RECORDED INFORMATION:
%%
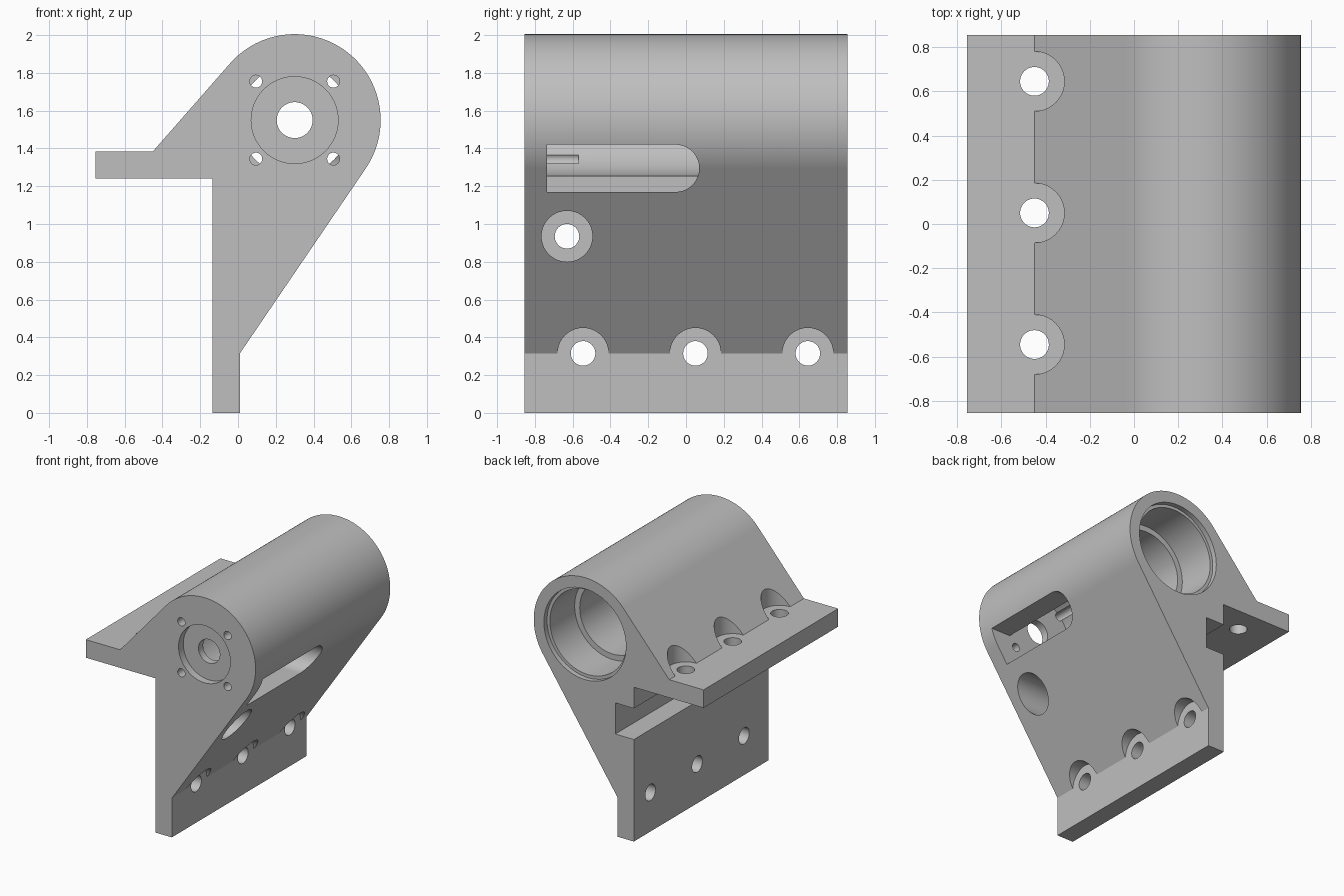
import bpy, bmesh, math
from mathutils import Matrix, Vector

cube = bpy.data.objects.get("Cube")
if cube:
    bpy.data.objects.remove(cube, do_unlink=True)

grey = bpy.data.materials.new("machined_grey")
grey.use_nodes = True
grey.diffuse_color = (0.52, 0.52, 0.52, 1)
grey.node_tree.nodes["Principled BSDF"].inputs["Base Color"].default_value = (0.52, 0.52, 0.52, 1)

HALF = 0.855                 # half length along y
CX, CZ, R = 0.30, 1.55, 0.455  # barrel axis and radius
WALL = -0.735                # inner face of the front wall


def add_object(name, bm):
    bmesh.ops.recalc_face_normals(bm, faces=bm.faces)
    mesh = bpy.data.meshes.new(name)
    bm.to_mesh(mesh)
    bm.free()
    mesh.materials.append(grey)
    obj = bpy.data.objects.new(name, mesh)
    bpy.context.collection.objects.link(obj)
    return obj


def tangent_angle(px, pz, side):
    dx, dz = px - CX, pz - CZ
    return math.atan2(dz, dx) + side * math.acos(R / math.hypot(dx, dz))


# Bracket body: barrel, flange and leg in one extruded outline
start = tangent_angle(0.01, 0.315, 1)
end = tangent_angle(-0.45, 1.385, -1)
start, end = start % math.tau - math.tau, end % math.tau
outline = [(-0.755, 1.24), (-0.135, 1.24), (-0.135, 0), (0.01, 0), (0.01, 0.315)]
steps = 64
for i in range(steps + 1):
    a = start + (end - start) * i / steps
    outline.append((CX + R * math.cos(a), CZ + R * math.sin(a)))
outline += [(-0.45, 1.385), (-0.755, 1.385)]

bm = bmesh.new()
face = bm.faces.new([bm.verts.new((x, -HALF, z)) for x, z in outline])
ext = bmesh.ops.extrude_face_region(bm, geom=[face])
bmesh.ops.translate(bm, vec=(0, 2 * HALF, 0),
                    verts=[v for v in ext["geom"] if isinstance(v, bmesh.types.BMVert)])
body = add_object("bearing_bracket", bm)


def cut(bm):
    cutter = add_object("cutter", bm)
    cutter.hide_render = True
    mod = body.modifiers.new("cut", "BOOLEAN")
    mod.operation, mod.solver, mod.object = "DIFFERENCE", "EXACT", cutter
    bpy.context.view_layer.update()
    graph = bpy.context.evaluated_depsgraph_get()
    mesh = bpy.data.meshes.new_from_object(body.evaluated_get(graph))
    body.modifiers.clear()
    body.data = mesh
    bpy.data.objects.remove(cutter, do_unlink=True)


def cut_round(p, q, radius, segments=40):
    p, q = Vector(p), Vector(q)
    axis = q - p
    turn = Vector((0, 0, 1)).rotation_difference(axis).to_matrix().to_4x4()
    bm = bmesh.new()
    bmesh.ops.create_cone(bm, cap_ends=True, segments=segments, radius1=radius, radius2=radius,
                          depth=axis.length, matrix=Matrix.Translation((p + q) / 2) @ turn)
    cut(bm)


def cut_box(lo, hi):
    lo, hi = Vector(lo), Vector(hi)
    bm = bmesh.new()
    bmesh.ops.create_cube(bm, size=1, matrix=Matrix.Translation((lo + hi) / 2)
                          @ Matrix.Diagonal((*(hi - lo), 1)))
    cut(bm)


# Stepped bore, front recess and shaft hole along the barrel axis
for y0, y1, radius in ((WALL, 1, 0.295), (0.5, 1, 0.34), (0.815, 1, 0.365),
                       (-1, -0.795, 0.23), (-1, -0.6, 0.095)):
    cut_round((CX, y0, CZ), (CX, y1, CZ), radius, 80)

# Four screw holes around the shaft
for sx in (-1, 1):
    for sz in (-1, 1):
        x, z = CX + sx * 0.205, CZ + sz * 0.205
        cut_round((x, -1, z), (x, -0.57, z), 0.033, 24)

# Access pocket with one round end, opening into the bore
pocket_z, pocket_r, pocket_end = 1.295, 0.125, -0.055
cut_box((CX, WALL, pocket_z - pocket_r), (1, pocket_end, pocket_z + pocket_r))
cut_round((CX, pocket_end, pocket_z), (1, pocket_end, pocket_z), pocket_r, 64)

# Rear channel in the outer face of the leg
cut_box((-0.3, -0.4, 0.82), (0.03, 1, 1.07))

# Counterbored bolt holes through the leg and flange
for y in (-0.545, 0.05, 0.645):
    cut_round((0.01, y, 0.315), (0.6, y, 0.315), 0.135)
    cut_round((-0.4, y, 0.315), (0.2, y, 0.315), 0.065)
    cut_round((-0.45, y, 1.385), (-0.45, y, 1.9), 0.135)
    cut_round((-0.45, y, 1.1), (-0.45, y, 1.5), 0.065)
cut_round((0.01, -0.63, 0.935), (1, -0.63, 0.935), 0.135)
cut_round((-0.4, -0.63, 0.935), (0.3, -0.63, 0.935), 0.065)

# Smooth curved walls, keep machined edges crisp
bpy.ops.object.select_all(action="DESELECT")
body.select_set(True)
bpy.context.view_layer.objects.active = body
bpy.ops.object.shade_smooth_by_angle(angle=math.radians(25))
weighted = body.modifiers.new("flat_faces", "WEIGHTED_NORMAL")
weighted.keep_sharp = True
%%
WORK REQUEST: When the line with "depth=axis.length, matrix=Matrix.Translation((p +" is reached in the data above, begin copying, and stop after the line with "# Stepped bore, front"; copy each line exactly, both ends included.

PROBLEM SOLUTION:
                          depth=axis.length, matrix=Matrix.Translation((p + q) / 2) @ turn)
    cut(bm)


def cut_box(lo, hi):
    lo, hi = Vector(lo), Vector(hi)
    bm = bmesh.new()
    bmesh.ops.create_cube(bm, size=1, matrix=Matrix.Translation((lo + hi) / 2)
                          @ Matrix.Diagonal((*(hi - lo), 1)))
    cut(bm)


# Stepped bore, front recess and shaft hole along the barrel axis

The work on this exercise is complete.